►

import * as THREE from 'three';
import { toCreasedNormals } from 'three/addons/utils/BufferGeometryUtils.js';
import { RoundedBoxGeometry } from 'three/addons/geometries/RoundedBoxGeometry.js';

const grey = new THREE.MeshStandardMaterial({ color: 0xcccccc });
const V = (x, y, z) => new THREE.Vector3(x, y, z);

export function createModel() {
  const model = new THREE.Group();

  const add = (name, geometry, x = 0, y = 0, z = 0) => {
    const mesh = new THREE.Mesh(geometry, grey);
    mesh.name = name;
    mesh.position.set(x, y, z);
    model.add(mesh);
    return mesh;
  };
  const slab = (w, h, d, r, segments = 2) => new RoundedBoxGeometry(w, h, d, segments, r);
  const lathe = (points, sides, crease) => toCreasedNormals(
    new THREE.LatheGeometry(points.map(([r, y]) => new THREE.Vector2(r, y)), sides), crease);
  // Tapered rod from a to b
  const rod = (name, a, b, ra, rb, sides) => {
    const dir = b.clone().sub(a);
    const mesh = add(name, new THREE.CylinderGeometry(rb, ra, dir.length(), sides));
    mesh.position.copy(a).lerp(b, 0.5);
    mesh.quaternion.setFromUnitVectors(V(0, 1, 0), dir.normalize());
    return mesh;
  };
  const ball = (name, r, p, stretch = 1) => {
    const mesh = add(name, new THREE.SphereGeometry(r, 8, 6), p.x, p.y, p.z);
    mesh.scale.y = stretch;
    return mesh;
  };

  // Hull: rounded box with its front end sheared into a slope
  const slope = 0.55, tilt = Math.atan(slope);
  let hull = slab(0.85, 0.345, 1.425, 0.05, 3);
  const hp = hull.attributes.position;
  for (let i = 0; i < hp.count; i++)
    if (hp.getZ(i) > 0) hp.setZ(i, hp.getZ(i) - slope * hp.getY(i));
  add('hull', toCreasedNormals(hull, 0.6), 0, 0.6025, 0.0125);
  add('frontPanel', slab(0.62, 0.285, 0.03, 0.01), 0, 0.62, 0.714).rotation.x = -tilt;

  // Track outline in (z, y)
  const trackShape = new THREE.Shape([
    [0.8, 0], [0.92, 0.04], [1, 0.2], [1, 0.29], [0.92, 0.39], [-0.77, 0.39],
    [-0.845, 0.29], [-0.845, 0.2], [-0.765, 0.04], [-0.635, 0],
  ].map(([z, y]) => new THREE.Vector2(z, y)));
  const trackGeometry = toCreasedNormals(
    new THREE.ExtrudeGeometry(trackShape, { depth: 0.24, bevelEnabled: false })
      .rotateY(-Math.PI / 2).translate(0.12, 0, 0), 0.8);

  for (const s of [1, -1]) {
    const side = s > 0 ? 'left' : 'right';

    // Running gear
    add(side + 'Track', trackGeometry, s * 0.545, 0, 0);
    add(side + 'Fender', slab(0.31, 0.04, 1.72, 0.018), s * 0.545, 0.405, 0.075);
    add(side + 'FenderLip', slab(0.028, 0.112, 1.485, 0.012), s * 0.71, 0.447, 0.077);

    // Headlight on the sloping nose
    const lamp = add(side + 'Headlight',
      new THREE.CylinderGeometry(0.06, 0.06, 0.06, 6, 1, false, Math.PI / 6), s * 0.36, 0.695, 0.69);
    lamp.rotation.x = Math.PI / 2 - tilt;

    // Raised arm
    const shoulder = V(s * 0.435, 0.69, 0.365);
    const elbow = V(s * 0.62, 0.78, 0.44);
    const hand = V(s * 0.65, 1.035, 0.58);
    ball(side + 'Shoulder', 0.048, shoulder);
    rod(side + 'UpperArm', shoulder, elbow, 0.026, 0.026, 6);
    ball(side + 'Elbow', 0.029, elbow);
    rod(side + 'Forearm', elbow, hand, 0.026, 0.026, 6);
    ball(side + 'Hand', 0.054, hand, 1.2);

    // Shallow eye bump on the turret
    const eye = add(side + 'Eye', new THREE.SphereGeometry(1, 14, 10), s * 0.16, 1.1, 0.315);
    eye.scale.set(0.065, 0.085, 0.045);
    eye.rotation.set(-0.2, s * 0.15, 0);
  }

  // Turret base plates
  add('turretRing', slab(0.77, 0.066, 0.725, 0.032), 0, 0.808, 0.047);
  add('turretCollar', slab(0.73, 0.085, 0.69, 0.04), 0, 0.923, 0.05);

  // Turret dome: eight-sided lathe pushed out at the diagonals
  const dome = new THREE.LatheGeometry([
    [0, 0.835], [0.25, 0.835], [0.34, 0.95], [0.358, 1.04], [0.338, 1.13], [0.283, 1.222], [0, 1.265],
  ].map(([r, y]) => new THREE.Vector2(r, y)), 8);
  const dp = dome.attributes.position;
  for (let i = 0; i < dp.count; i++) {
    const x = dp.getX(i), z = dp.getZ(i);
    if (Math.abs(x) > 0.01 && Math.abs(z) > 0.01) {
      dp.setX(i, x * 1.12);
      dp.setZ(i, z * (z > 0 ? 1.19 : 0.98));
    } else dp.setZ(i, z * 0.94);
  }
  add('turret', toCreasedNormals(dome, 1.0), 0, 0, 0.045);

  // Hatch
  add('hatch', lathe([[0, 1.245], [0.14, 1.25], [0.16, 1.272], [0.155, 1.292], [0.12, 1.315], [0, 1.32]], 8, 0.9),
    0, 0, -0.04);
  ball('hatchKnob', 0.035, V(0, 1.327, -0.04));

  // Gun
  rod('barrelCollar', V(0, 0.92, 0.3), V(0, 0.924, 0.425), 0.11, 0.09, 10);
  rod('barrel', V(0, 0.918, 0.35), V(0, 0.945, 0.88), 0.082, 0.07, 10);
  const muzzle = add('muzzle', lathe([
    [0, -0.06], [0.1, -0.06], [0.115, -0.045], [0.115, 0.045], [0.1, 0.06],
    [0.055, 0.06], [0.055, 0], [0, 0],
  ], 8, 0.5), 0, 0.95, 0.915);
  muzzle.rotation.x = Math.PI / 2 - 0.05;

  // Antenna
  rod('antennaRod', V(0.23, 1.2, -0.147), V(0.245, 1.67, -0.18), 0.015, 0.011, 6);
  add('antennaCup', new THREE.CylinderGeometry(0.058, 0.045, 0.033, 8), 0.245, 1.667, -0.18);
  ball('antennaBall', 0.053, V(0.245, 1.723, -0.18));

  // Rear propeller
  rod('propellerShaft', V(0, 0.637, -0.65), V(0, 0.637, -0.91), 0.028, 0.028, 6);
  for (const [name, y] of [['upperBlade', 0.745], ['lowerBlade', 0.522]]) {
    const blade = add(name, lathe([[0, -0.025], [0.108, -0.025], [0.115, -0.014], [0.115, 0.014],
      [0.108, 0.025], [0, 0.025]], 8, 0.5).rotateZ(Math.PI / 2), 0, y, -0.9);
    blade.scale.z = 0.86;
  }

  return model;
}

◄

Please output the full listing, keeping every character the same.

§ Solved problem
import * as THREE from 'three';
import { toCreasedNormals } from 'three/addons/utils/BufferGeometryUtils.js';
import { RoundedBoxGeometry } from 'three/addons/geometries/RoundedBoxGeometry.js';

const grey = new THREE.MeshStandardMaterial({ color: 0xcccccc });
const V = (x, y, z) => new THREE.Vector3(x, y, z);

export function createModel() {
  const model = new THREE.Group();

  const add = (name, geometry, x = 0, y = 0, z = 0) => {
    const mesh = new THREE.Mesh(geometry, grey);
    mesh.name = name;
    mesh.position.set(x, y, z);
    model.add(mesh);
    return mesh;
  };
  const slab = (w, h, d, r, segments = 2) => new RoundedBoxGeometry(w, h, d, segments, r);
  const lathe = (points, sides, crease) => toCreasedNormals(
    new THREE.LatheGeometry(points.map(([r, y]) => new THREE.Vector2(r, y)), sides), crease);
  // Tapered rod from a to b
  const rod = (name, a, b, ra, rb, sides) => {
    const dir = b.clone().sub(a);
    const mesh = add(name, new THREE.CylinderGeometry(rb, ra, dir.length(), sides));
    mesh.position.copy(a).lerp(b, 0.5);
    mesh.quaternion.setFromUnitVectors(V(0, 1, 0), dir.normalize());
    return mesh;
  };
  const ball = (name, r, p, stretch = 1) => {
    const mesh = add(name, new THREE.SphereGeometry(r, 8, 6), p.x, p.y, p.z);
    mesh.scale.y = stretch;
    return mesh;
  };

  // Hull: rounded box with its front end sheared into a slope
  const slope = 0.55, tilt = Math.atan(slope);
  let hull = slab(0.85, 0.345, 1.425, 0.05, 3);
  const hp = hull.attributes.position;
  for (let i = 0; i < hp.count; i++)
    if (hp.getZ(i) > 0) hp.setZ(i, hp.getZ(i) - slope * hp.getY(i));
  add('hull', toCreasedNormals(hull, 0.6), 0, 0.6025, 0.0125);
  add('frontPanel', slab(0.62, 0.285, 0.03, 0.01), 0, 0.62, 0.714).rotation.x = -tilt;

  // Track outline in (z, y)
  const trackShape = new THREE.Shape([
    [0.8, 0], [0.92, 0.04], [1, 0.2], [1, 0.29], [0.92, 0.39], [-0.77, 0.39],
    [-0.845, 0.29], [-0.845, 0.2], [-0.765, 0.04], [-0.635, 0],
  ].map(([z, y]) => new THREE.Vector2(z, y)));
  const trackGeometry = toCreasedNormals(
    new THREE.ExtrudeGeometry(trackShape, { depth: 0.24, bevelEnabled: false })
      .rotateY(-Math.PI / 2).translate(0.12, 0, 0), 0.8);

  for (const s of [1, -1]) {
    const side = s > 0 ? 'left' : 'right';

    // Running gear
    add(side + 'Track', trackGeometry, s * 0.545, 0, 0);
    add(side + 'Fender', slab(0.31, 0.04, 1.72, 0.018), s * 0.545, 0.405, 0.075);
    add(side + 'FenderLip', slab(0.028, 0.112, 1.485, 0.012), s * 0.71, 0.447, 0.077);

    // Headlight on the sloping nose
    const lamp = add(side + 'Headlight',
      new THREE.CylinderGeometry(0.06, 0.06, 0.06, 6, 1, false, Math.PI / 6), s * 0.36, 0.695, 0.69);
    lamp.rotation.x = Math.PI / 2 - tilt;

    // Raised arm
    const shoulder = V(s * 0.435, 0.69, 0.365);
    const elbow = V(s * 0.62, 0.78, 0.44);
    const hand = V(s * 0.65, 1.035, 0.58);
    ball(side + 'Shoulder', 0.048, shoulder);
    rod(side + 'UpperArm', shoulder, elbow, 0.026, 0.026, 6);
    ball(side + 'Elbow', 0.029, elbow);
    rod(side + 'Forearm', elbow, hand, 0.026, 0.026, 6);
    ball(side + 'Hand', 0.054, hand, 1.2);

    // Shallow eye bump on the turret
    const eye = add(side + 'Eye', new THREE.SphereGeometry(1, 14, 10), s * 0.16, 1.1, 0.315);
    eye.scale.set(0.065, 0.085, 0.045);
    eye.rotation.set(-0.2, s * 0.15, 0);
  }

  // Turret base plates
  add('turretRing', slab(0.77, 0.066, 0.725, 0.032), 0, 0.808, 0.047);
  add('turretCollar', slab(0.73, 0.085, 0.69, 0.04), 0, 0.923, 0.05);

  // Turret dome: eight-sided lathe pushed out at the diagonals
  const dome = new THREE.LatheGeometry([
    [0, 0.835], [0.25, 0.835], [0.34, 0.95], [0.358, 1.04], [0.338, 1.13], [0.283, 1.222], [0, 1.265],
  ].map(([r, y]) => new THREE.Vector2(r, y)), 8);
  const dp = dome.attributes.position;
  for (let i = 0; i < dp.count; i++) {
    const x = dp.getX(i), z = dp.getZ(i);
    if (Math.abs(x) > 0.01 && Math.abs(z) > 0.01) {
      dp.setX(i, x * 1.12);
      dp.setZ(i, z * (z > 0 ? 1.19 : 0.98));
    } else dp.setZ(i, z * 0.94);
  }
  add('turret', toCreasedNormals(dome, 1.0), 0, 0, 0.045);

  // Hatch
  add('hatch', lathe([[0, 1.245], [0.14, 1.25], [0.16, 1.272], [0.155, 1.292], [0.12, 1.315], [0, 1.32]], 8, 0.9),
    0, 0, -0.04);
  ball('hatchKnob', 0.035, V(0, 1.327, -0.04));

  // Gun
  rod('barrelCollar', V(0, 0.92, 0.3), V(0, 0.924, 0.425), 0.11, 0.09, 10);
  rod('barrel', V(0, 0.918, 0.35), V(0, 0.945, 0.88), 0.082, 0.07, 10);
  const muzzle = add('muzzle', lathe([
    [0, -0.06], [0.1, -0.06], [0.115, -0.045], [0.115, 0.045], [0.1, 0.06],
    [0.055, 0.06], [0.055, 0], [0, 0],
  ], 8, 0.5), 0, 0.95, 0.915);
  muzzle.rotation.x = Math.PI / 2 - 0.05;

  // Antenna
  rod('antennaRod', V(0.23, 1.2, -0.147), V(0.245, 1.67, -0.18), 0.015, 0.011, 6);
  add('antennaCup', new THREE.CylinderGeometry(0.058, 0.045, 0.033, 8), 0.245, 1.667, -0.18);
  ball('antennaBall', 0.053, V(0.245, 1.723, -0.18));

  // Rear propeller
  rod('propellerShaft', V(0, 0.637, -0.65), V(0, 0.637, -0.91), 0.028, 0.028, 6);
  for (const [name, y] of [['upperBlade', 0.745], ['lowerBlade', 0.522]]) {
    const blade = add(name, lathe([[0, -0.025], [0.108, -0.025], [0.115, -0.014], [0.115, 0.014],
      [0.108, 0.025], [0, 0.025]], 8, 0.5).rotateZ(Math.PI / 2), 0, y, -0.9);
    blade.scale.z = 0.86;
  }

  return model;
}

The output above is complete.